### WHAT TO DO
Of all the entries below, only the lines from the one with "return max(0.585, ball(z))" up to and including the one with "a = 2 * math.pi * i / SEGS" are to be duplicated exactly.
··· DATA FOR REVIEW ···
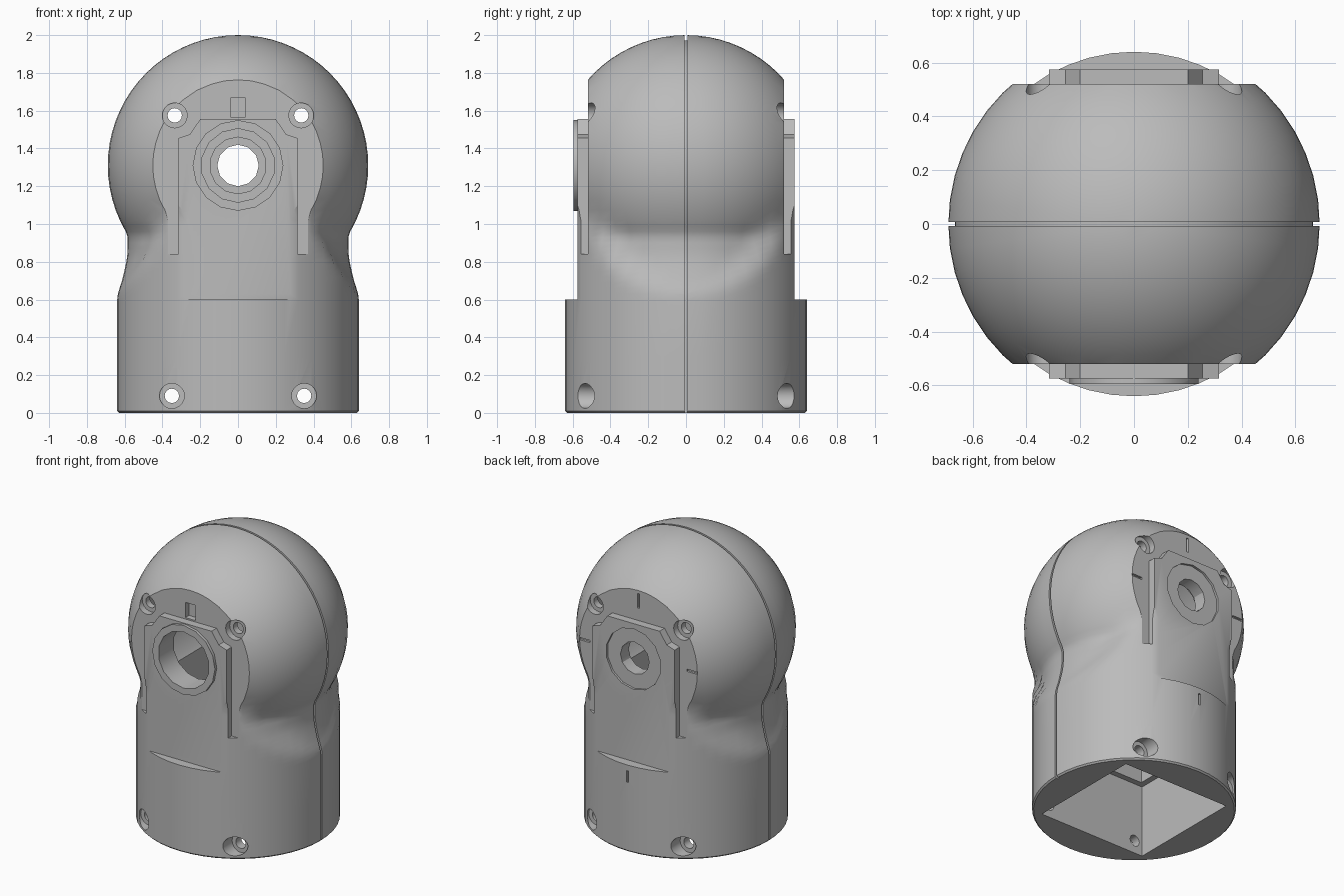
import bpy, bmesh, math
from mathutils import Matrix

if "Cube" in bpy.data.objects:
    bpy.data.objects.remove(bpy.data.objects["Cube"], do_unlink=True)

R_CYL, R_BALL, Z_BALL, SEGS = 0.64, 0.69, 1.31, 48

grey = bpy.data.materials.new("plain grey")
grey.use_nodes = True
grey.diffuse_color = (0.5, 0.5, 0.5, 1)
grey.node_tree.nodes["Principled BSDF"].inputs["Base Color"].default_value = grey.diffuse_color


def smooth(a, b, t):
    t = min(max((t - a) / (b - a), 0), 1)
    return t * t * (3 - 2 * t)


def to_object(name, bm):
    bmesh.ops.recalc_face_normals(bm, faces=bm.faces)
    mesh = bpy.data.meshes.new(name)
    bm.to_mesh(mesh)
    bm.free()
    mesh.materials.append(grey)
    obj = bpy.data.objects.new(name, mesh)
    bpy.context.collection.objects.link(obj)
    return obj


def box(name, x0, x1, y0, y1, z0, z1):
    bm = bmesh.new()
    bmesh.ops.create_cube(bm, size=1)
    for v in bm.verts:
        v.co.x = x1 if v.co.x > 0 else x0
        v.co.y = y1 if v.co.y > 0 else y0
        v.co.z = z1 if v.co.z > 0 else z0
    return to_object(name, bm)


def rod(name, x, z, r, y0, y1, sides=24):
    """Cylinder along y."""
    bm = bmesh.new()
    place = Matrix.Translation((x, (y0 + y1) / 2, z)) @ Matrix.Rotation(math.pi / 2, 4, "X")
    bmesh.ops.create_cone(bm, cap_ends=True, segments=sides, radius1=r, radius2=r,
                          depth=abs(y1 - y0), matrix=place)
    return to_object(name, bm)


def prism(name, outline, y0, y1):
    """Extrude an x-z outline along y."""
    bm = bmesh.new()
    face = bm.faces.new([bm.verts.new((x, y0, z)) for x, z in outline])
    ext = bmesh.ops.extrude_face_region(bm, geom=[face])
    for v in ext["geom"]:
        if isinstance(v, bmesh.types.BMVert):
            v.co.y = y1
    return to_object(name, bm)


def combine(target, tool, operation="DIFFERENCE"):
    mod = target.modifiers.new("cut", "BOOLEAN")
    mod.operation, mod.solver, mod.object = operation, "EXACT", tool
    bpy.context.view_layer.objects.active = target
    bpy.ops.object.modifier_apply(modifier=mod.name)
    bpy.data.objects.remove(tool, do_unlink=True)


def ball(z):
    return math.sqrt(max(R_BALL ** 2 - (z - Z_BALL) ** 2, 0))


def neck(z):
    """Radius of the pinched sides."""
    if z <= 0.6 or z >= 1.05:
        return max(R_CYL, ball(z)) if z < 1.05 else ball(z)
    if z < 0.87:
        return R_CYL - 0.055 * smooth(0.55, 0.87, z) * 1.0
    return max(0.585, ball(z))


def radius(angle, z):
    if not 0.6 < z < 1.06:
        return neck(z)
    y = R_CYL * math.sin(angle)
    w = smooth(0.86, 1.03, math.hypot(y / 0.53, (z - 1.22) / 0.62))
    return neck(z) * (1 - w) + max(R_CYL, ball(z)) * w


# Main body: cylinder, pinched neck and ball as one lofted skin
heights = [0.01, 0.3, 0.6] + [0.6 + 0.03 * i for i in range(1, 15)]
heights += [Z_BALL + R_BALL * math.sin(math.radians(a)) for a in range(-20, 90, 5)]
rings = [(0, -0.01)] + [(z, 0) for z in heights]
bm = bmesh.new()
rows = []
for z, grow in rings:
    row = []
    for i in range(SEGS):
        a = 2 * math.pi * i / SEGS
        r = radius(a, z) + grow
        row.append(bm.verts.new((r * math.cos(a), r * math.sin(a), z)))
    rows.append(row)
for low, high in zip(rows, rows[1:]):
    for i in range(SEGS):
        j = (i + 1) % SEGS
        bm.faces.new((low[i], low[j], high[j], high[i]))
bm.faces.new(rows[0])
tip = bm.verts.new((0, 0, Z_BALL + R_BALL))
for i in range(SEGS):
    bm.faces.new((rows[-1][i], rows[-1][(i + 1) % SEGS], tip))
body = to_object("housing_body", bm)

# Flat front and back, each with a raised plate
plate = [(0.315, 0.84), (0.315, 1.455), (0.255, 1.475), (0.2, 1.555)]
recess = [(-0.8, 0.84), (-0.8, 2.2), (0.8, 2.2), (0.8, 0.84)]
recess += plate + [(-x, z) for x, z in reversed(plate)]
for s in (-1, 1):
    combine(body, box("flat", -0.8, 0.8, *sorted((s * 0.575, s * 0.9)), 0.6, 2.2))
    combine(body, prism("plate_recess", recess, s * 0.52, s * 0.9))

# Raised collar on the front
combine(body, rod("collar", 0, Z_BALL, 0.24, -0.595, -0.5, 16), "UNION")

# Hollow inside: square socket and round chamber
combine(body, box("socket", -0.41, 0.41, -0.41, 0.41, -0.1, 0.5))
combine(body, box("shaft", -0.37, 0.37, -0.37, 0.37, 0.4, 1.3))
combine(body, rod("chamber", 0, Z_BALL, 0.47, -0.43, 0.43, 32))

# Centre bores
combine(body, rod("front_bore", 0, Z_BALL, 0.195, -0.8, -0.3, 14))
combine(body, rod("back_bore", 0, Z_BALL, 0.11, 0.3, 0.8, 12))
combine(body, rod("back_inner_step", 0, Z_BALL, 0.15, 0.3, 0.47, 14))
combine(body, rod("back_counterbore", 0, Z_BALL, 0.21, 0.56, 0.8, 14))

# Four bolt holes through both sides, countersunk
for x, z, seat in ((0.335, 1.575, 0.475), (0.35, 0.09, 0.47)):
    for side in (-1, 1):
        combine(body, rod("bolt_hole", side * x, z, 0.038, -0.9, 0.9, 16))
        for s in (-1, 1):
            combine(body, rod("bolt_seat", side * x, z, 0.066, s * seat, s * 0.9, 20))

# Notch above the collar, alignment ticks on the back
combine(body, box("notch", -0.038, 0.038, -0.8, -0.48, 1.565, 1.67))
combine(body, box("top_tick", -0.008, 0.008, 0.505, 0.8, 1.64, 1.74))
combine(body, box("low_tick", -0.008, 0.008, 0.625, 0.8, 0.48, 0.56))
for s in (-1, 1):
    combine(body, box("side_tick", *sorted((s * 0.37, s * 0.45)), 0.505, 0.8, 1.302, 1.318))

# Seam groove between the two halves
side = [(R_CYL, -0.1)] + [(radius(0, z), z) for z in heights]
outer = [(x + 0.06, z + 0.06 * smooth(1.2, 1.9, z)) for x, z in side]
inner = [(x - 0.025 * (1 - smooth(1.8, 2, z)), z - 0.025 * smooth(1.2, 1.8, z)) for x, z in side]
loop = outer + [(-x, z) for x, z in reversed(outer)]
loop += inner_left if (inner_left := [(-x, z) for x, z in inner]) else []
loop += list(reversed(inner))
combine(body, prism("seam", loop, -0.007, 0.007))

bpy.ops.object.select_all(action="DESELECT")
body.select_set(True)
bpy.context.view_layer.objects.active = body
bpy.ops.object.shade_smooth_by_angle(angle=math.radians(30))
···
### ANSWER TO THE PROBLEM
    return max(0.585, ball(z))


def radius(angle, z):
    if not 0.6 < z < 1.06:
        return neck(z)
    y = R_CYL * math.sin(angle)
    w = smooth(0.86, 1.03, math.hypot(y / 0.53, (z - 1.22) / 0.62))
    return neck(z) * (1 - w) + max(R_CYL, ball(z)) * w


# Main body: cylinder, pinched neck and ball as one lofted skin
heights = [0.01, 0.3, 0.6] + [0.6 + 0.03 * i for i in range(1, 15)]
heights += [Z_BALL + R_BALL * math.sin(math.radians(a)) for a in range(-20, 90, 5)]
rings = [(0, -0.01)] + [(z, 0) for z in heights]
bm = bmesh.new()
rows = []
for z, grow in rings:
    row = []
    for i in range(SEGS):
        a = 2 * math.pi * i / SEGS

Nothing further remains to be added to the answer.